Write out exactly the lines of the entries below from the one holding "ob = finish(name, bm, RED, True)" to the one holding "add_rod(posts, (0.895 *", inclusive, and leave out all other lines.

====

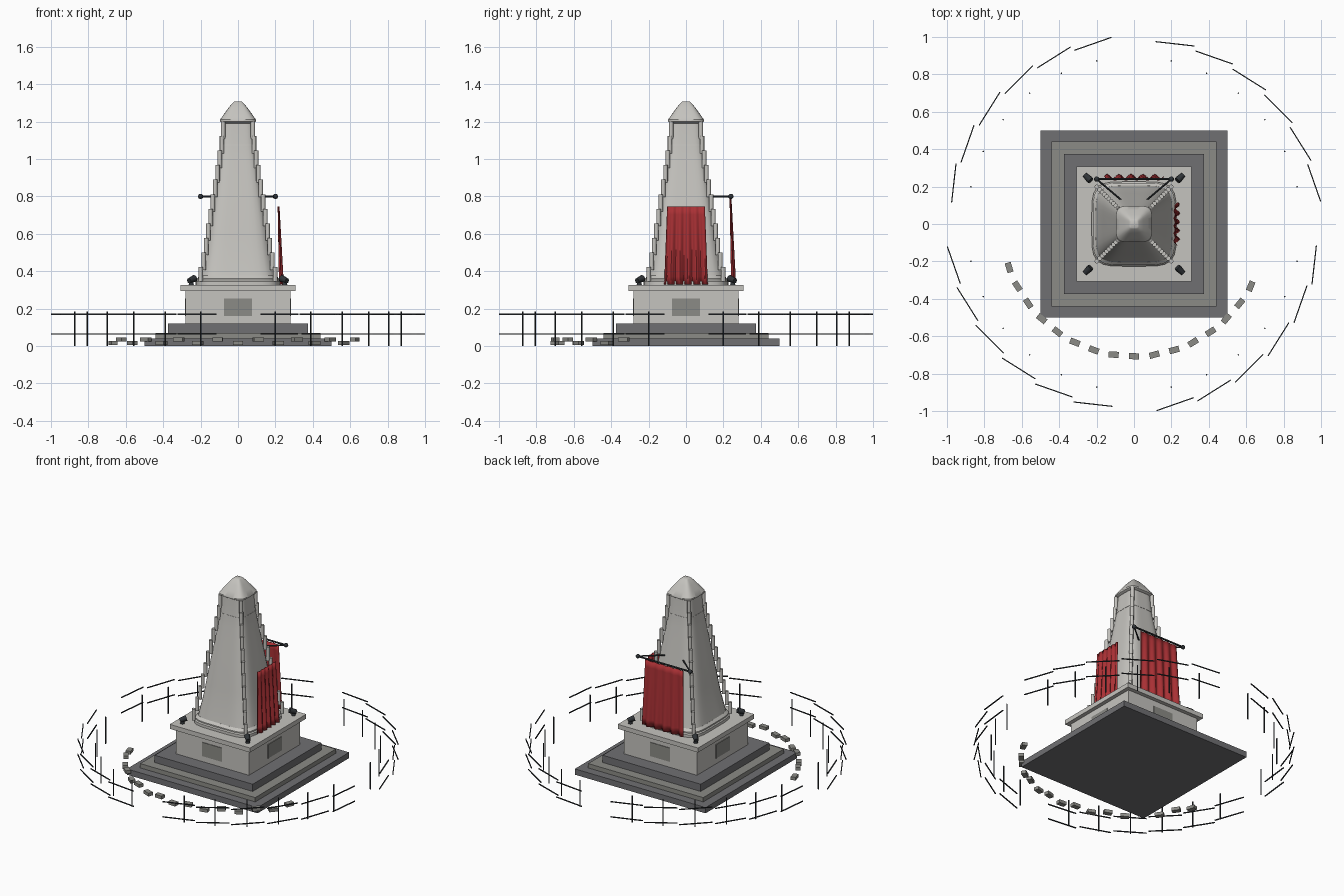
import bpy, bmesh, math
from mathutils import Vector, Matrix

if "Cube" in bpy.data.objects:
    bpy.data.objects.remove(bpy.data.objects["Cube"])


def material(name, rgb):
    m = bpy.data.materials.new(name)
    m.diffuse_color = (*rgb, 1)
    m.use_nodes = True
    m.node_tree.nodes["Principled BSDF"].inputs["Base Color"].default_value = m.diffuse_color
    return m


PALE = material("pale_stone", (0.56, 0.55, 0.52))
MID = material("mid_stone", (0.26, 0.26, 0.24))
SLATE = material("slate", (0.16, 0.16, 0.17))
DARK = material("dark_metal", (0.03, 0.035, 0.04))
RED = material("red_cloth", (0.4, 0.03, 0.035))


def finish(name, bm, mat, smooth=False):
    bmesh.ops.recalc_face_normals(bm, faces=bm.faces)
    me = bpy.data.meshes.new(name)
    bm.to_mesh(me)
    bm.free()
    me.materials.append(mat)
    ob = bpy.data.objects.new(name, me)
    bpy.context.collection.objects.link(ob)
    if smooth:
        bpy.ops.object.select_all(action='DESELECT')
        ob.select_set(True)
        bpy.context.view_layer.objects.active = ob
        bpy.ops.object.shade_smooth_by_angle(angle=math.radians(35))
    return ob


def add_box(bm, center, size, angle=0):
    m = (Matrix.Translation(center) @ Matrix.Rotation(angle, 4, 'Z')
         @ Matrix.Diagonal((*size, 1)))
    bmesh.ops.create_cube(bm, size=1, matrix=m)


def add_rod(bm, a, b, r, r2=None, sides=8):
    a, b = Vector(a), Vector(b)
    d = b - a
    m = Matrix.Translation((a + b) / 2) @ d.to_track_quat('Z', 'Y').to_matrix().to_4x4()
    bmesh.ops.create_cone(bm, cap_ends=True, segments=sides, radius1=r,
                          radius2=r if r2 is None else r2, depth=d.length, matrix=m)


def square_loft(name, profile, mat, power=5, n=48):
    """Rounded-square rings stacked along z."""
    bm = bmesh.new()
    rings = []
    for h, z in profile:
        ring = []
        for i in range(n):
            t = 2 * math.pi * i / n
            c, s = math.cos(t), math.sin(t)
            k = h / (abs(c) ** power + abs(s) ** power) ** (1 / power)
            ring.append(bm.verts.new((k * c, k * s, z)))
        rings.append(ring)
    for lo, hi in zip(rings, rings[1:]):
        for i in range(n):
            j = (i + 1) % n
            bm.faces.new((lo[i], lo[j], hi[j], hi[i]))
    bm.faces.new(rings[0])
    bm.faces.new(rings[-1])
    return finish(name, bm, mat, True)


# Stepped base and pedestal
for name, h, z0, z1, mat in (
        ("bottom_step", 0.50, 0, 0.04, SLATE), ("middle_step", 0.44, 0.04, 0.07, MID),
        ("top_step", 0.375, 0.07, 0.12, SLATE), ("pedestal", 0.28, 0.12, 0.295, PALE),
        ("pedestal_cornice", 0.307, 0.295, 0.326, PALE)):
    bm = bmesh.new()
    add_box(bm, (0, 0, (z0 + z1) / 2), (2 * h, 2 * h, z1 - z0))
    finish(name, bm, mat)

# Plain panel on each pedestal face
bm = bmesh.new()
for k in range(4):
    a = k * math.pi / 2
    add_box(bm, (0.281 * math.cos(a), 0.281 * math.sin(a), 0.207), (0.006, 0.15, 0.095), a)
finish("pedestal_panels", bm, MID)

# Tapering shaft and cap
SHAFT = [(0.205, 0.375), (0.18, 0.5), (0.165, 0.6), (0.15, 0.7), (0.134, 0.8),
         (0.118, 0.9), (0.102, 1.0), (0.09, 1.08), (0.081, 1.2)]
square_loft("shaft_moulding", [(0.226, 0.326), (0.226, 0.345), (0.22, 0.352),
                               (0.22, 0.36), (0.205, 0.376)], PALE)
square_loft("shaft", SHAFT, PALE)
square_loft("shaft_collar", [(0.088, 1.072), (0.093, 1.072), (0.092, 1.078), (0.086, 1.078)], PALE)
square_loft("cap", [(0.08, 1.19), (0.096, 1.2), (0.096, 1.21), (0.075, 1.24),
                    (0.05, 1.275), (0.026, 1.303), (0.02, 1.307)], PALE)


def shaft_half(z):
    for (h0, z0), (h1, z1) in zip(SHAFT, SHAFT[1:]):
        if z <= z1:
            return h0 + (h1 - h0) * (z - z0) / (z1 - z0)
    return SHAFT[-1][0]


# Stepped slender columns climbing the four corners
bm = bmesh.new()
COUNT = 11
pitch = (1.2 - 0.345) / COUNT
for i in range(COUNT):
    z0 = 0.345 + i * pitch
    c = shaft_half(z0 + pitch / 2) - 0.004
    for sx in (-1, 1):
        for sy in (-1, 1):
            add_rod(bm, (sx * c, sy * c, z0 - 0.015 * (i > 0)),
                    (sx * c, sy * c, z0 + pitch), 0.012, sides=12)
finish("corner_columns", bm, PALE, True)

# Small floodlights on the cornice corners
bm = bmesh.new()
for sx in (-1, 1):
    for sy in (-1, 1):
        add_rod(bm, (sx * 0.25, sy * 0.25, 0.325), (sx * 0.25, sy * 0.25, 0.352), 0.014, 0.01, 12)
        add_rod(bm, (sx * 0.262, sy * 0.262, 0.348), (sx * 0.232, sy * 0.232, 0.362), 0.014, 0.019, 12)
finish("floodlights", bm, DARK, True)


def banner(name, w_top, w_bot, z_top, z_bot, d_top, d_bot, turn):
    """Pleated cloth facing +x, turned about z."""
    bm = bmesh.new()
    nu, nv = 48, 10
    grid = []
    for j in range(nv + 1):
        v = j / nv
        row = []
        for i in range(nu + 1):
            u = 2 * i / nu - 1
            amp = 0.003 + 0.008 * v
            x = d_top + (d_bot - d_top) * v + amp * math.sin(u * math.pi * 5)
            p = Vector((x, u * (w_top + (w_bot - w_top) * v), z_top + (z_bot - z_top) * v))
            row.append(bm.verts.new(Matrix.Rotation(turn, 3, 'Z') @ p))
        grid.append(row)
    for j in range(nv):
        for i in range(nu):
            bm.faces.new((grid[j][i], grid[j][i + 1], grid[j + 1][i + 1], grid[j + 1][i]))
    ob = finish(name, bm, RED, True)
    mod = ob.modifiers.new("thickness", 'SOLIDIFY')
    mod.thickness = 0.004
    mod.offset = 0


# Cloth banners on the right and back
banner("right_banner", 0.1, 0.115, 0.745, 0.33, 0.217, 0.232, 0)
banner("back_banner", 0.145, 0.16, 0.79, 0.345, 0.238, 0.254, math.pi / 2)

# Rod holding the back banner
bm = bmesh.new()
add_rod(bm, (-0.2, 0.24, 0.8), (0.2, 0.24, 0.8), 0.006)
for s in (-1, 1):
    add_rod(bm, (s * 0.2, 0.24, 0.8), (s * 0.07, 0.13, 0.8), 0.005)
    bmesh.ops.create_uvsphere(bm, u_segments=12, v_segments=8, radius=0.014,
                              matrix=Matrix.Translation((s * 0.2, 0.24, 0.8)))
finish("banner_rod", bm, DARK, True)

# Ring fence: four runs of posts and straight rails with openings between
posts, rails = bmesh.new(), bmesh.new()
step = 2 * math.pi / 28
for k in range(28):
    if k % 7 == 0:
        continue
    a = k * step
    c, s = math.cos(a), math.sin(a)
    add_rod(posts, (0.895 * c, 0.895 * s, 0), (0.895 * c, 0.895 * s, 0.185), 0.004)
    for z in (0.065, 0.17):
        add_box(rails, (0.988 * c, 0.988 * s, z), (0.006, 0.21, 0.006), a + step / 2)
finish("fence_posts", posts, DARK)
finish("fence_rails", rails, DARK)

# Arc of kerb stones around the front, alternating in height
bm = bmesh.new()
for i in range(-8, 8):
    a = math.radians(-90 + 8.85 * i)
    z = 0.034 if i % 2 else 0.017
    add_box(bm, (0.707 * math.cos(a), 0.707 * math.sin(a), z), (0.033, 0.054, 0.022),
            a + (0.1 if i % 2 else -0.05))
finish("kerb_stones", bm, MID)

====

**EXERCISE RESPONSE**:
    ob = finish(name, bm, RED, True)
    mod = ob.modifiers.new("thickness", 'SOLIDIFY')
    mod.thickness = 0.004
    mod.offset = 0


# Cloth banners on the right and back
banner("right_banner", 0.1, 0.115, 0.745, 0.33, 0.217, 0.232, 0)
banner("back_banner", 0.145, 0.16, 0.79, 0.345, 0.238, 0.254, math.pi / 2)

# Rod holding the back banner
bm = bmesh.new()
add_rod(bm, (-0.2, 0.24, 0.8), (0.2, 0.24, 0.8), 0.006)
for s in (-1, 1):
    add_rod(bm, (s * 0.2, 0.24, 0.8), (s * 0.07, 0.13, 0.8), 0.005)
    bmesh.ops.create_uvsphere(bm, u_segments=12, v_segments=8, radius=0.014,
                              matrix=Matrix.Translation((s * 0.2, 0.24, 0.8)))
finish("banner_rod", bm, DARK, True)

# Ring fence: four runs of posts and straight rails with openings between
posts, rails = bmesh.new(), bmesh.new()
step = 2 * math.pi / 28
for k in range(28):
    if k % 7 == 0:
        continue
    a = k * step
    c, s = math.cos(a), math.sin(a)
    add_rod(posts, (0.895 * c, 0.895 * s, 0), (0.895 * c, 0.895 * s, 0.185), 0.004)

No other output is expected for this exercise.